◆ Problem:
Below are lines of data; count those containing the word "bmesh" and write nothing but the number.

Rendered images with source text
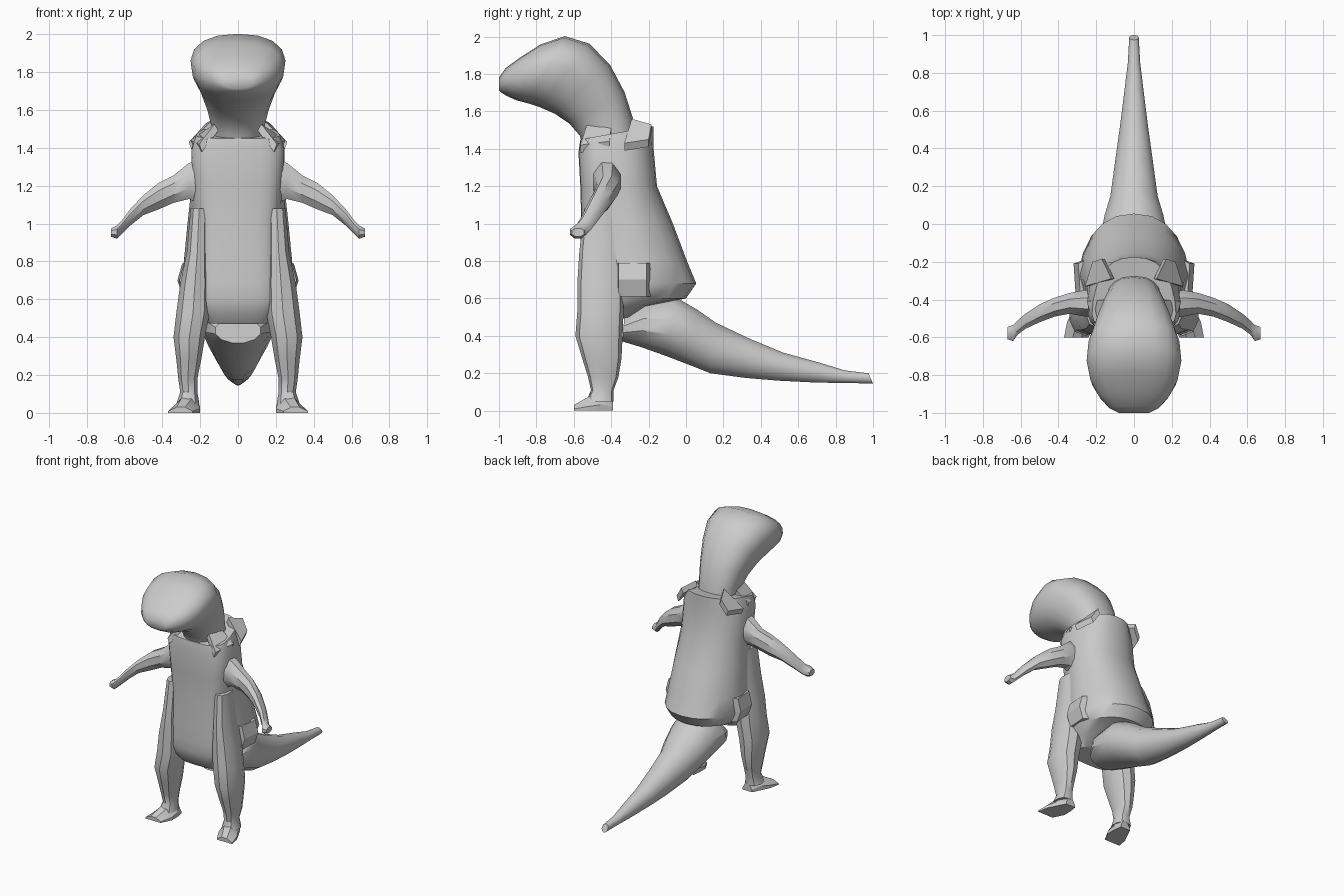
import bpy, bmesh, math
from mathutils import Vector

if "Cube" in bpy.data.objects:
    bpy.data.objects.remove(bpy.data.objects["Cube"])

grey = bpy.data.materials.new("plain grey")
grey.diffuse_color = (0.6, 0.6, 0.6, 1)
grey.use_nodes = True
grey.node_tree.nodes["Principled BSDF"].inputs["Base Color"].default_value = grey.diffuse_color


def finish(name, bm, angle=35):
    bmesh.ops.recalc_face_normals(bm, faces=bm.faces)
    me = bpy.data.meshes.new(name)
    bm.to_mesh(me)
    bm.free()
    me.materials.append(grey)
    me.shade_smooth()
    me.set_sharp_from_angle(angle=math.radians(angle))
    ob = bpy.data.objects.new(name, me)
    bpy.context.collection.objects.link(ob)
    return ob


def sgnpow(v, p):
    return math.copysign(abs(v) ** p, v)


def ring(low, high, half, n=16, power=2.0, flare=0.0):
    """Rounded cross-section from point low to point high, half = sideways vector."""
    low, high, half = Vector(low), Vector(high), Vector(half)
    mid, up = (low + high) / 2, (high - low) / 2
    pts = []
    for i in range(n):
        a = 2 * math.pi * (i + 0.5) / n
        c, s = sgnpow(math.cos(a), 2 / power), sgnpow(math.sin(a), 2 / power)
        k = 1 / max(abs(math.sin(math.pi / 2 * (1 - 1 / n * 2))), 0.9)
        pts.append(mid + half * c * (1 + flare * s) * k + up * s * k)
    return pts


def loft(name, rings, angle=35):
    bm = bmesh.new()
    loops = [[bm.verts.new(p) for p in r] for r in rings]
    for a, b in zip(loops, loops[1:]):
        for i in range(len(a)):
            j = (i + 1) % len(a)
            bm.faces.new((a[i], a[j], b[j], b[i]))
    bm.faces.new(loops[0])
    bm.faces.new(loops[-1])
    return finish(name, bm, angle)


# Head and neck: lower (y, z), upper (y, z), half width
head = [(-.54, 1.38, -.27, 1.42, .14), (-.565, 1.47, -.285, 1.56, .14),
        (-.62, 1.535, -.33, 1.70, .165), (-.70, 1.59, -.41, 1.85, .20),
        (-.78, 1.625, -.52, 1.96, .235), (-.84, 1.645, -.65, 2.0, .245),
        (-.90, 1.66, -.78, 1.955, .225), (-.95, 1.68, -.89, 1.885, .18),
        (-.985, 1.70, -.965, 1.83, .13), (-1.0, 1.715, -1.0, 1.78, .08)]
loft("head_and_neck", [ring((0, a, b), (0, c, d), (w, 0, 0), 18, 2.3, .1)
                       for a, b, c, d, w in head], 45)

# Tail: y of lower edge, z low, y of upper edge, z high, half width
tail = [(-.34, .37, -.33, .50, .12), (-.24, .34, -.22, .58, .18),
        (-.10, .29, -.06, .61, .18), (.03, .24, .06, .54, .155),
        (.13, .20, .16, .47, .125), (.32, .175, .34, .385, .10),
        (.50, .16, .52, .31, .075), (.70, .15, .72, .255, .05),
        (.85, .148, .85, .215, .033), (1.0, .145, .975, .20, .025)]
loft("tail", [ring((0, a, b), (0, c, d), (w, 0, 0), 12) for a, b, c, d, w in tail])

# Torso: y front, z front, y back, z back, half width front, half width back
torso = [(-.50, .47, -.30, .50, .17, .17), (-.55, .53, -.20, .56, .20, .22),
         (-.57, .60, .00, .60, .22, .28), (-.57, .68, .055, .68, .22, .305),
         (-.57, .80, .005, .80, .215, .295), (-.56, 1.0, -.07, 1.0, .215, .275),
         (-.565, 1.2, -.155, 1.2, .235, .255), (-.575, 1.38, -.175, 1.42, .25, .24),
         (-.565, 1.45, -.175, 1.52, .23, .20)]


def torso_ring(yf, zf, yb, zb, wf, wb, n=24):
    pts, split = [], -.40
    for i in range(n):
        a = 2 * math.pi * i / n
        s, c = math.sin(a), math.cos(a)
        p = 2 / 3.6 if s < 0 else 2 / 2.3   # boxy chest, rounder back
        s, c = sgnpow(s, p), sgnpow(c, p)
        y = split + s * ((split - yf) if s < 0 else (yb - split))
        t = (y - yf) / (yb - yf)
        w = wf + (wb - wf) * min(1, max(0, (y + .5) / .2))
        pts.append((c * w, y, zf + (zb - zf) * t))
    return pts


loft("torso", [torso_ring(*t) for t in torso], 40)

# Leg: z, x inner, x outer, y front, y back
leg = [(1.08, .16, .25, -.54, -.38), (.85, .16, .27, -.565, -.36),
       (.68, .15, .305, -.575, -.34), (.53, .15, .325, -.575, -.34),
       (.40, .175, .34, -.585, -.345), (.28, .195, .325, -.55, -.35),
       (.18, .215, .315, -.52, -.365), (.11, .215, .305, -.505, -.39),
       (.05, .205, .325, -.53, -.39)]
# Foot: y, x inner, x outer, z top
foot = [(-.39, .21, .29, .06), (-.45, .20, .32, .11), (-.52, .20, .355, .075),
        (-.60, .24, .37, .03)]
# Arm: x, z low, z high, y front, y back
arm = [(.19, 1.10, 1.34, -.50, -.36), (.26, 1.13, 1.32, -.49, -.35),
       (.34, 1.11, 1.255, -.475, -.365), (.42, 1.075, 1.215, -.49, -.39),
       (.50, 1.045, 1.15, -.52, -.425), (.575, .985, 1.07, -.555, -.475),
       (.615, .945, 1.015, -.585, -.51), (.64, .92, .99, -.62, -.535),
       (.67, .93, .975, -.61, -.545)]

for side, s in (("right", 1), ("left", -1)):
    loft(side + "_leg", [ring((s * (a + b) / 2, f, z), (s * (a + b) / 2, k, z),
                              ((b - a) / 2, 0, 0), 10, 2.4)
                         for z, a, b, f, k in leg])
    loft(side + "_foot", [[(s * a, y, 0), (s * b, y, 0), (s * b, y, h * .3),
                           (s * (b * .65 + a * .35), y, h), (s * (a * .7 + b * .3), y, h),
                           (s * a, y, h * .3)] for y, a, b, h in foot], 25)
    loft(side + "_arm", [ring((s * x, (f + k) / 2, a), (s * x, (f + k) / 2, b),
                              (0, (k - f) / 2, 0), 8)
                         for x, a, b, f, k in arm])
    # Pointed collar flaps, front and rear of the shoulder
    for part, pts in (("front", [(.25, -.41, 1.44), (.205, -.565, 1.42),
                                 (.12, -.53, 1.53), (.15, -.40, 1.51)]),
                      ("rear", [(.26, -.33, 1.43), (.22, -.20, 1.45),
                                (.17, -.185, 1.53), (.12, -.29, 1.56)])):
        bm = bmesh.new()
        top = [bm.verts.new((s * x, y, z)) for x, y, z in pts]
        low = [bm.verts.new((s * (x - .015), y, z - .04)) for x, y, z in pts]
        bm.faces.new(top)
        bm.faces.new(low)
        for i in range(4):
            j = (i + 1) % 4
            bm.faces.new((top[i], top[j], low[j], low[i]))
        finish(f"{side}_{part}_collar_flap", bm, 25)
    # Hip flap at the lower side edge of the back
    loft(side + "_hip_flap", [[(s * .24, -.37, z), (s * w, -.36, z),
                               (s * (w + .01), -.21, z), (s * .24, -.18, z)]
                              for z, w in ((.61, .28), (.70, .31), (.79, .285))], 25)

◆ Result for this task:
4